Last week, I described my fruitless effort to determine from the Maryland Health Connection (ObamaCare exchange) website whether it is permissible for a person to use the exchange to purchase a second, unsubsidized, health insurance policy for the purpose of expanding a patient's access to networks.
I am seeking to do this because of many stories in the news media about patients with pre-existing conditions who are losing part of their health insurance networks because their prior policies were cancelled under ObamaCare.

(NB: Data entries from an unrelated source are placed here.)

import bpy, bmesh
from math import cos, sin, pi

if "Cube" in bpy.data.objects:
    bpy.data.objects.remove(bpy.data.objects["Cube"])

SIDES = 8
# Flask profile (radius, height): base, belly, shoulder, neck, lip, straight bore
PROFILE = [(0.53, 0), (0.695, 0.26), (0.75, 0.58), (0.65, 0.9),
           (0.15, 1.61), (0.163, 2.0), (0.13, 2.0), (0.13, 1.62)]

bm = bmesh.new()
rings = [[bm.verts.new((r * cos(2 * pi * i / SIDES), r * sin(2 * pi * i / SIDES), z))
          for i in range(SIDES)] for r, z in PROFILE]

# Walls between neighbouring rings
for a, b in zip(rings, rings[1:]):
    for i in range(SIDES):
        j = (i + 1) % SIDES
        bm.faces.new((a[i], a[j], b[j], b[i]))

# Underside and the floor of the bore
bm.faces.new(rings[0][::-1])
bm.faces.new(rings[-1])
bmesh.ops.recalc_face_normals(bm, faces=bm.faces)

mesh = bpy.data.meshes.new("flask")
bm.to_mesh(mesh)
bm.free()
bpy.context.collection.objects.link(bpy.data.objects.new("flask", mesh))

For most people, buying two health insurance policies would be a waste of money, but for a small subset of individuals with medical challenges, having access to a broader network could be lifesaving, even if expensive. (I am assuming no subsidies.) I wanted to know if it is legal to do this under ObamaCare, but no health care policy expert I spoke to knew.
This post describes my effort to get an answer to this question by telephoning the Maryland exchange.
I called in on Sunday, December 29 at 1:22 pm, and went through a fairly extensive menu. At 1:25 pm an automated voice told me 20 people were ahead of me in line, and my estimated wait time was 120 minutes.
I stayed on hold, listening to the same riff repeatedly, punctuated every five minutes or so with a recommendation that I try the website. The music was rather irritating after 45 minutes, but I assume that's intentional: they understandably hope you will hang up and try the website. Unfortunately, in my case, I already had; the answer to my question wasn't there.
At 2:51 pm a live person answered the phone to say they were closing, and would take my name, number and reason for calling and they would call me back tomorrow.
When I explained why I was calling, the staff person (to her credit) decided to give me an answer immediately because I simply had a question instead of needing help filling out a time-consuming form.
I explained that I simply wanted to know if a person who already had health insurance with a limited network could purchase a second policy, without a subsidy, on the exchange in order to get access to a larger network of health providers.
At first she was a little confused about my question, and asked if I am on Medicare. I said no, and rephrased my question.
She then seemed to understand the question, and said no, I could not purchase insurance through the exchange. She explained that the exchange is only for people who do not have a minimum level of insurance – unless I wanted dental only (I told her I did not).
I noticed some hesitation in her voice, so I politely asked, “Are you sure?” She replied that the subsidies are only for people who do not have insurance already. I replied that I don’t want a subsidy; I just want to know if I am allowed to purchase at full price a second policy in order to expand my access to additional networks. She expressed surprise, and said that she had never helped a person before who did not want a subsidy (!). In that case, she said, she thought I probably could do it. She said I should try to do it, because she thought the website would let me.
I pointed out – politely, again, as she was being very polite to me, and probably worked a bit late to help me, besides – that she did not seem very sure. I asked if she was suggesting that I buy the policy and then try to use it, and if I was prevented from using it, then I would know that I was not allowed to buy it?
She said “yes.”
I have to give full marks to the lady who spoke to me for her politeness and willingness to help, but a definitive answer remains elusive.